Data records
>>>>>
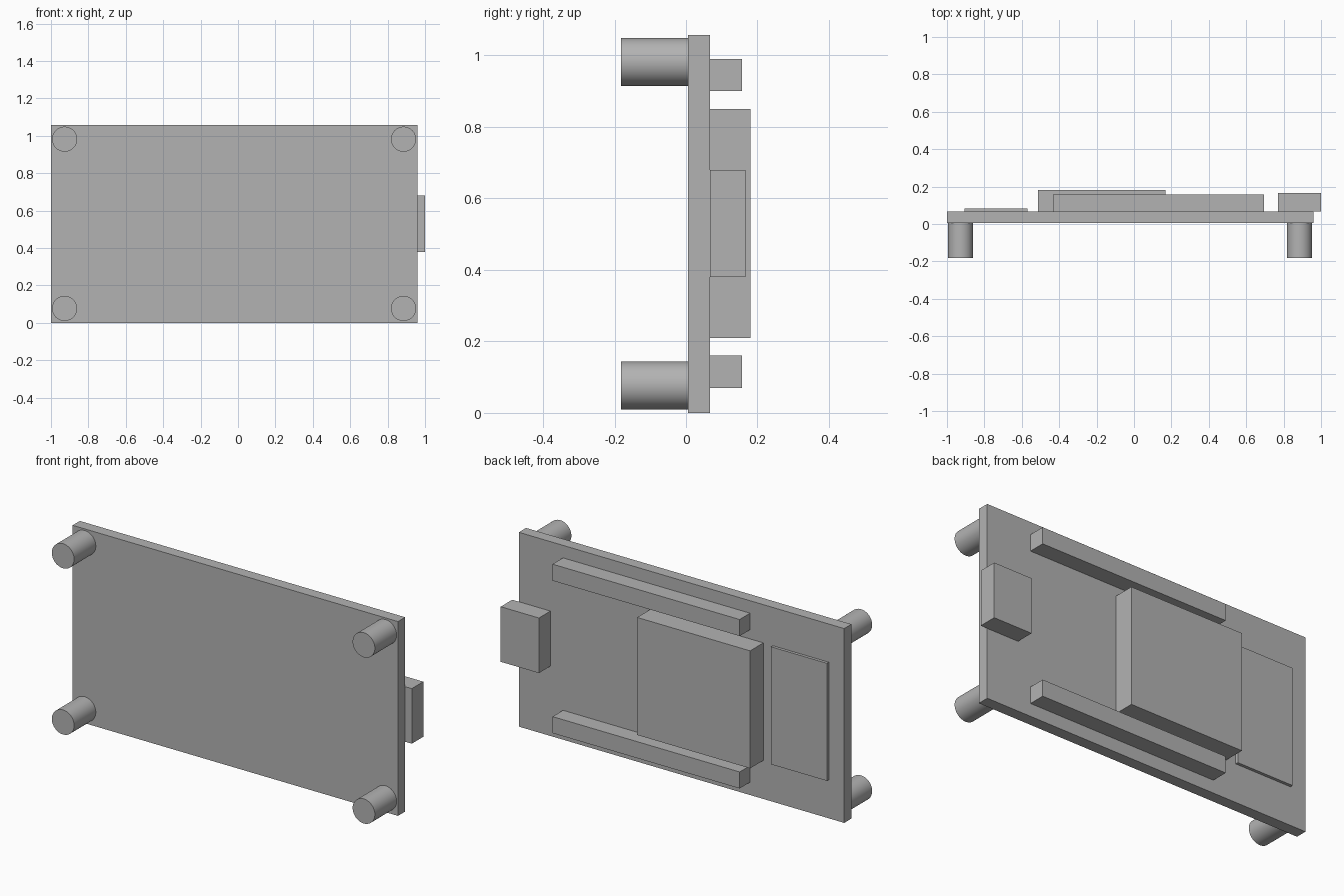
import bpy, math

cube = bpy.data.objects.get("Cube")
if cube:
    bpy.data.objects.remove(cube, do_unlink=True)

GREY = (0.45, 0.45, 0.45, 1.0)
grey = bpy.data.materials.new("plain_grey")
grey.use_nodes = True
grey.diffuse_color = GREY
grey.node_tree.nodes["Principled BSDF"].inputs["Base Color"].default_value = GREY

BOARD_FRONT, BOARD_BACK = 0.005, 0.067


def box(name, x, y, z):
    """Box spanning the given (low, high) ranges."""
    spans = (x, y, z)
    bpy.ops.mesh.primitive_cube_add(size=1, location=[(a + b) / 2 for a, b in spans])
    ob = bpy.context.object
    ob.name = name
    ob.scale = [b - a for a, b in spans]
    bpy.ops.object.transform_apply(location=False, rotation=False, scale=True)
    ob.data.materials.append(grey)


def on_back(name, x, height_y, z):
    """Component seated on the back of the board."""
    box(name, x, (BOARD_BACK, height_y), z)


def standoff(name, x, z):
    """Round post on the front of the board."""
    tip = -0.182
    bpy.ops.mesh.primitive_cylinder_add(
        vertices=48, radius=0.067, depth=BOARD_FRONT - tip,
        location=(x, (BOARD_FRONT + tip) / 2, z), rotation=(math.pi / 2, 0, 0))
    ob = bpy.context.object
    ob.name = name
    ob.data.materials.append(grey)
    bpy.ops.object.shade_smooth_by_angle(angle=math.radians(30))


# Circuit board
box("board", (-1, 0.96), (BOARD_FRONT, BOARD_BACK), (0, 1.058))

# Components on the back
on_back("main_module", (-0.513, 0.168), 0.181, (0.21, 0.85))
on_back("side_connector", (0.77, 1.0), 0.166, (0.38, 0.68))
on_back("thin_plate", (-0.907, -0.57), 0.083, (0.21, 0.85))
on_back("lower_pin_header", (-0.433, 0.694), 0.157, (0.07, 0.16))
on_back("upper_pin_header", (-0.433, 0.694), 0.157, (0.90, 0.99))

# Corner standoffs
for side, x in (("right", -0.927), ("left", 0.885)):
    for level, z in (("lower", 0.077), ("upper", 0.982)):
        standoff(f"{level}_{side}_standoff", x, z)
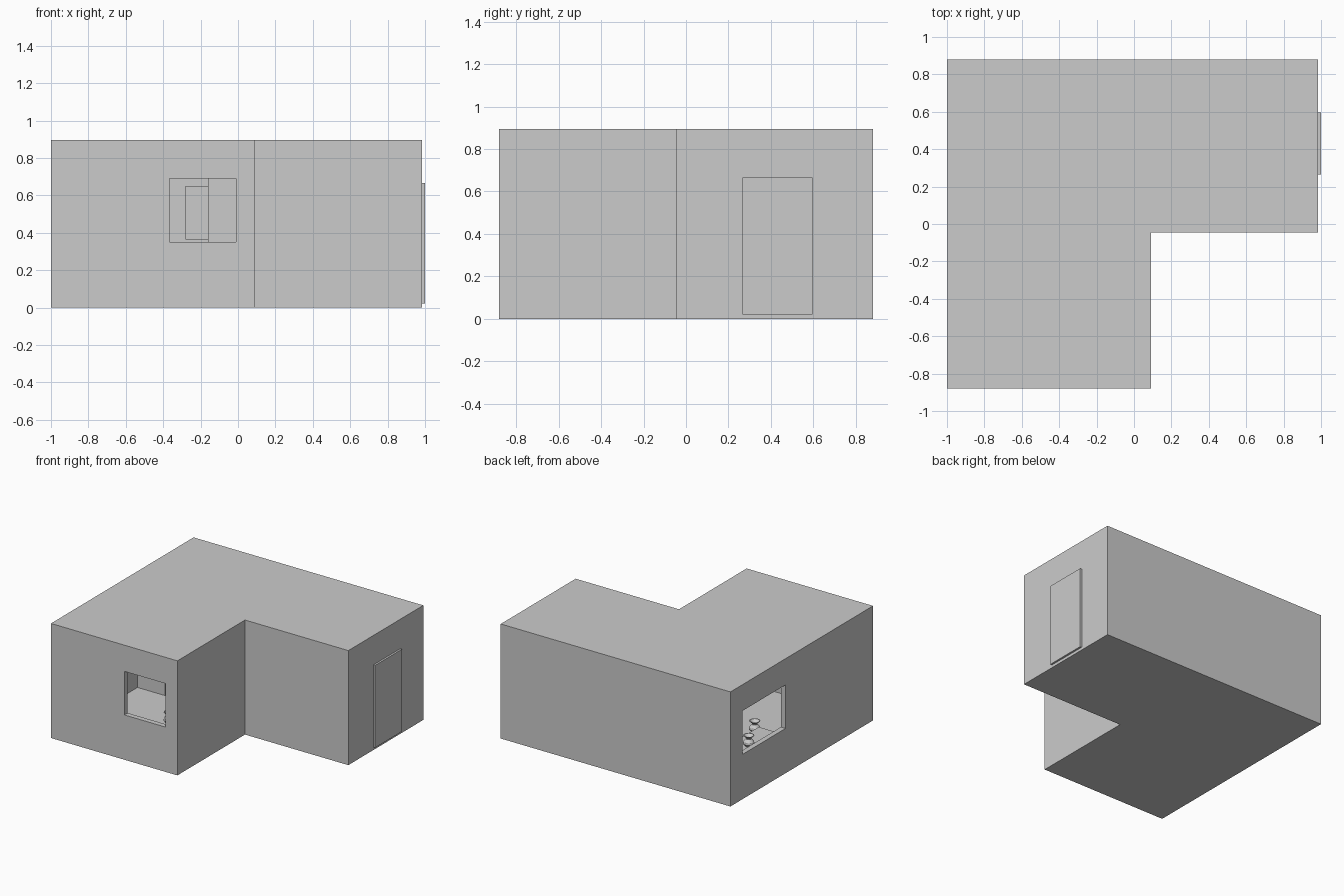
import bpy, bmesh, math

if "Cube" in bpy.data.objects:
    bpy.data.objects.remove(bpy.data.objects["Cube"])


def finish(name, bm):
    bmesh.ops.recalc_face_normals(bm, faces=bm.faces)
    me = bpy.data.meshes.new(name)
    bm.to_mesh(me)
    bm.free()
    ob = bpy.data.objects.new(name, me)
    bpy.context.collection.objects.link(ob)
    return ob


def prism(name, outline, z0, z1):
    bm = bmesh.new()
    face = bm.faces.new([bm.verts.new((x, y, z0)) for x, y in outline])
    top = bmesh.ops.extrude_face_region(bm, geom=[face], use_keep_orig=True)
    verts = [g for g in top["geom"] if isinstance(g, bmesh.types.BMVert)]
    bmesh.ops.translate(bm, verts=verts, vec=(0, 0, z1 - z0))
    return finish(name, bm)


def box(name, x0, x1, y0, y1, z0, z1):
    return prism(name, [(x0, y0), (x1, y0), (x1, y1), (x0, y1)], z0, z1)


def ell(t):
    # L-shaped plan, inset by t
    return [(-1 + t, -0.88 + t), (0.092 - t, -0.88 + t), (0.092 - t, -0.045 + t),
            (0.985 - t, -0.045 + t), (0.985 - t, 0.88 - t), (-1 + t, 0.88 - t)]


def cut(target, cutter):
    mod = target.modifiers.new(cutter.name, 'BOOLEAN')
    mod.operation = 'DIFFERENCE'
    mod.solver = 'EXACT'
    mod.object = cutter
    cutter.hide_render = True
    cutter.hide_set(True)


def vase(name, x, y, z):
    # turned pot with a narrow neck and a wide lip
    profile = [(0, 0), (0.026, 0), (0.04, 0.018), (0.038, 0.034), (0.02, 0.055),
               (0.022, 0.065), (0.04, 0.08), (0.034, 0.08), (0.012, 0.06), (0, 0.06)]
    bm = bmesh.new()
    vs = [bm.verts.new((r, 0, h)) for r, h in profile]
    es = [bm.edges.new(p) for p in zip(vs, vs[1:])]
    bmesh.ops.spin(bm, geom=vs + es, cent=(0, 0, 0), axis=(0, 0, 1),
                   angle=math.tau, steps=20, use_merge=False)
    bmesh.ops.remove_doubles(bm, verts=bm.verts, dist=0.0001)
    ob = finish(name, bm)
    ob.location = (x, y, z)


# hollow L-shaped shell with floor and flat roof
shell = prism("house_shell", ell(0), 0, 0.895)
cut(shell, prism("room_cutter", ell(0.04), 0.02, 0.855))

# window openings: front wall and left wall
cut(shell, box("front_window_cutter", -0.365, -0.01, -0.95, -0.80, 0.35, 0.69))
cut(shell, box("left_window_cutter", -1.05, -0.93, 0.20, 0.73, 0.35, 0.69))

# door on the right wall
box("door", 0.98, 1.0, 0.265, 0.595, 0.022, 0.665)

# inner wall continuing the notch wall
box("partition_wall", -0.16, 0.06, -0.045, -0.005, 0.02, 0.855)

# picture on the back wall
box("wall_picture", -0.28, 0.14, 0.822, 0.84, 0.365, 0.65)

# cabinet under the left window, with a pot on it
box("cabinet", -0.96, -0.72, 0.13, 0.78, 0.02, 0.26)
vase("cabinet_pot", -0.84, 0.425, 0.26)

# small pot on the floor
vase("floor_pot", -0.44, -0.22, 0.02)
<<<<<
| Your instructions |
Repeat the lines exactly as they stand, from the opening line of the data through the line with "post on the". Pictures stay out of the copy.

| Answer to this task |
import bpy, math

cube = bpy.data.objects.get("Cube")
if cube:
    bpy.data.objects.remove(cube, do_unlink=True)

GREY = (0.45, 0.45, 0.45, 1.0)
grey = bpy.data.materials.new("plain_grey")
grey.use_nodes = True
grey.diffuse_color = GREY
grey.node_tree.nodes["Principled BSDF"].inputs["Base Color"].default_value = GREY

BOARD_FRONT, BOARD_BACK = 0.005, 0.067


def box(name, x, y, z):
    """Box spanning the given (low, high) ranges."""
    spans = (x, y, z)
    bpy.ops.mesh.primitive_cube_add(size=1, location=[(a + b) / 2 for a, b in spans])
    ob = bpy.context.object
    ob.name = name
    ob.scale = [b - a for a, b in spans]
    bpy.ops.object.transform_apply(location=False, rotation=False, scale=True)
    ob.data.materials.append(grey)


def on_back(name, x, height_y, z):
    """Component seated on the back of the board."""
    box(name, x, (BOARD_BACK, height_y), z)


def standoff(name, x, z):
    """Round post on the front of the board."""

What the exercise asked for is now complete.